__The problem__.
Omit each picture as you copy the entries exactly.

[Source texts of formatted documents]
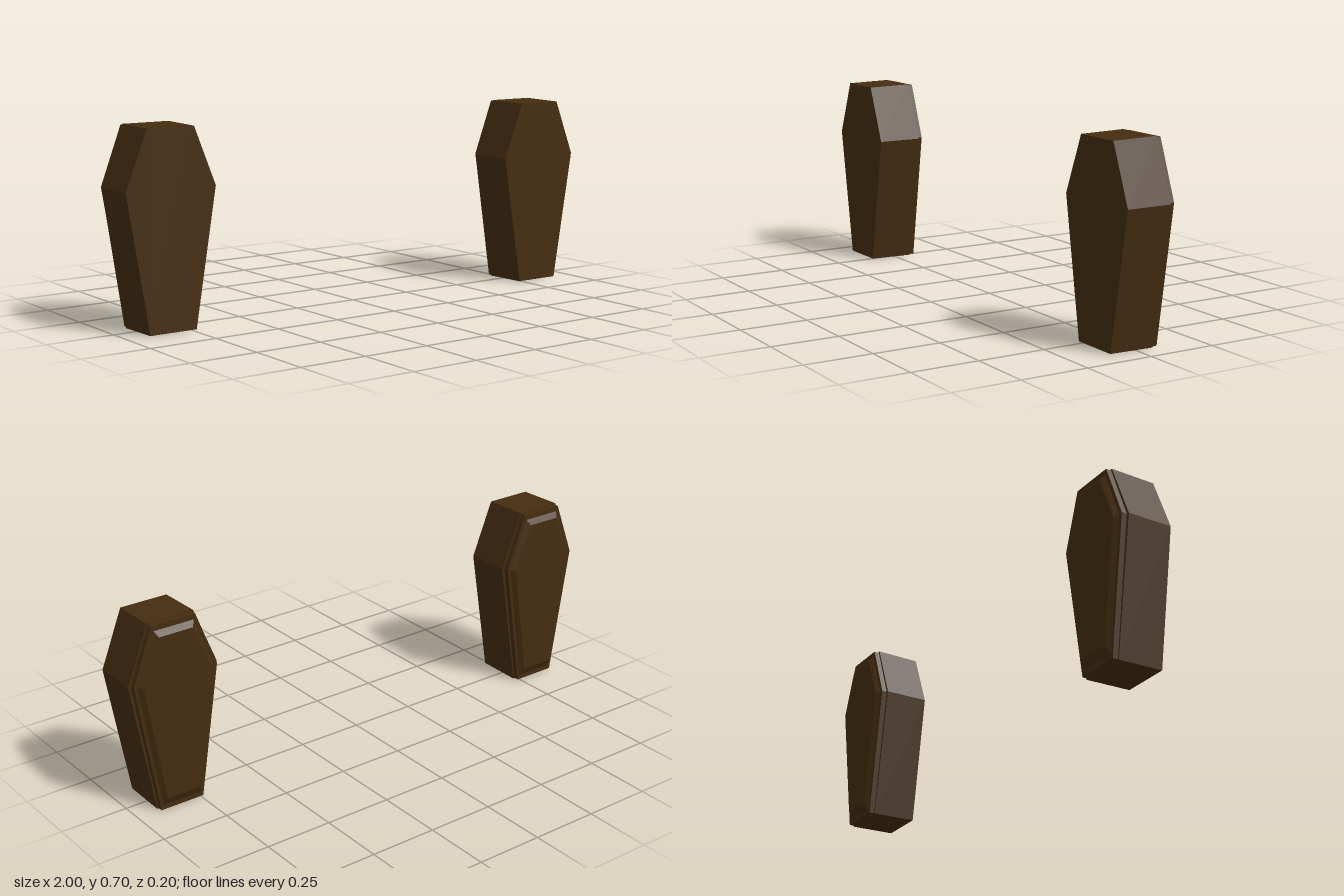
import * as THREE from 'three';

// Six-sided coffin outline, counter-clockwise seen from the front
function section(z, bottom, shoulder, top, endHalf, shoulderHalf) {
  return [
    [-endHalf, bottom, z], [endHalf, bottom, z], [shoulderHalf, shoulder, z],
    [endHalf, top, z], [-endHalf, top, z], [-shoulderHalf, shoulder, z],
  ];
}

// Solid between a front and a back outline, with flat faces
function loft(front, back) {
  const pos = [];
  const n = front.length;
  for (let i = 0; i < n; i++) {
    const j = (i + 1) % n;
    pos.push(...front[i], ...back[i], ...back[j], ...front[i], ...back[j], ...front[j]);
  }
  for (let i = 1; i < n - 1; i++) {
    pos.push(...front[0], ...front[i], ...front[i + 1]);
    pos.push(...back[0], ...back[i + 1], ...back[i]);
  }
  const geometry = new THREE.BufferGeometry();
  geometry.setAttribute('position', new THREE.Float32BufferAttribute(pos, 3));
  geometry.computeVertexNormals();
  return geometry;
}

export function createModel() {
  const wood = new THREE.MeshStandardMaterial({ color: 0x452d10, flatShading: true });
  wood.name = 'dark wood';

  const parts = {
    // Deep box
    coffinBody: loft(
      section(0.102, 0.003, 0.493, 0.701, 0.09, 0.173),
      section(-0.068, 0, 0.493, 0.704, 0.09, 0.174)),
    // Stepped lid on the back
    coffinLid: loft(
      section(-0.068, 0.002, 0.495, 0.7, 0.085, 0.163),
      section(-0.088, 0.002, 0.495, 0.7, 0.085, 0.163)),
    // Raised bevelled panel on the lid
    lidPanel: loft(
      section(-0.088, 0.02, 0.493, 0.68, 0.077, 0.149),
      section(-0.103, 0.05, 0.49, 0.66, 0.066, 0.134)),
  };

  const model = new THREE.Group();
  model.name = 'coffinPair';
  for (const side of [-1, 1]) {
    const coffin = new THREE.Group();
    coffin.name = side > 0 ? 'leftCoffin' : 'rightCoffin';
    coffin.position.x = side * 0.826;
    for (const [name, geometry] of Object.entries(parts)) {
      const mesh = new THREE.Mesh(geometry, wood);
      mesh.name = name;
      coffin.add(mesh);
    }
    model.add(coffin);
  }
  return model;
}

__Answer for the task__.
import * as THREE from 'three';

// Six-sided coffin outline, counter-clockwise seen from the front
function section(z, bottom, shoulder, top, endHalf, shoulderHalf) {
  return [
    [-endHalf, bottom, z], [endHalf, bottom, z], [shoulderHalf, shoulder, z],
    [endHalf, top, z], [-endHalf, top, z], [-shoulderHalf, shoulder, z],
  ];
}

// Solid between a front and a back outline, with flat faces
function loft(front, back) {
  const pos = [];
  const n = front.length;
  for (let i = 0; i < n; i++) {
    const j = (i + 1) % n;
    pos.push(...front[i], ...back[i], ...back[j], ...front[i], ...back[j], ...front[j]);
  }
  for (let i = 1; i < n - 1; i++) {
    pos.push(...front[0], ...front[i], ...front[i + 1]);
    pos.push(...back[0], ...back[i + 1], ...back[i]);
  }
  const geometry = new THREE.BufferGeometry();
  geometry.setAttribute('position', new THREE.Float32BufferAttribute(pos, 3));
  geometry.computeVertexNormals();
  return geometry;
}

export function createModel() {
  const wood = new THREE.MeshStandardMaterial({ color: 0x452d10, flatShading: true });
  wood.name = 'dark wood';

  const parts = {
    // Deep box
    coffinBody: loft(
      section(0.102, 0.003, 0.493, 0.701, 0.09, 0.173),
      section(-0.068, 0, 0.493, 0.704, 0.09, 0.174)),
    // Stepped lid on the back
    coffinLid: loft(
      section(-0.068, 0.002, 0.495, 0.7, 0.085, 0.163),
      section(-0.088, 0.002, 0.495, 0.7, 0.085, 0.163)),
    // Raised bevelled panel on the lid
    lidPanel: loft(
      section(-0.088, 0.02, 0.493, 0.68, 0.077, 0.149),
      section(-0.103, 0.05, 0.49, 0.66, 0.066, 0.134)),
  };

  const model = new THREE.Group();
  model.name = 'coffinPair';
  for (const side of [-1, 1]) {
    const coffin = new THREE.Group();
    coffin.name = side > 0 ? 'leftCoffin' : 'rightCoffin';
    coffin.position.x = side * 0.826;
    for (const [name, geometry] of Object.entries(parts)) {
      const mesh = new THREE.Mesh(geometry, wood);
      mesh.name = name;
      coffin.add(mesh);
    }
    model.add(coffin);
  }
  return model;
}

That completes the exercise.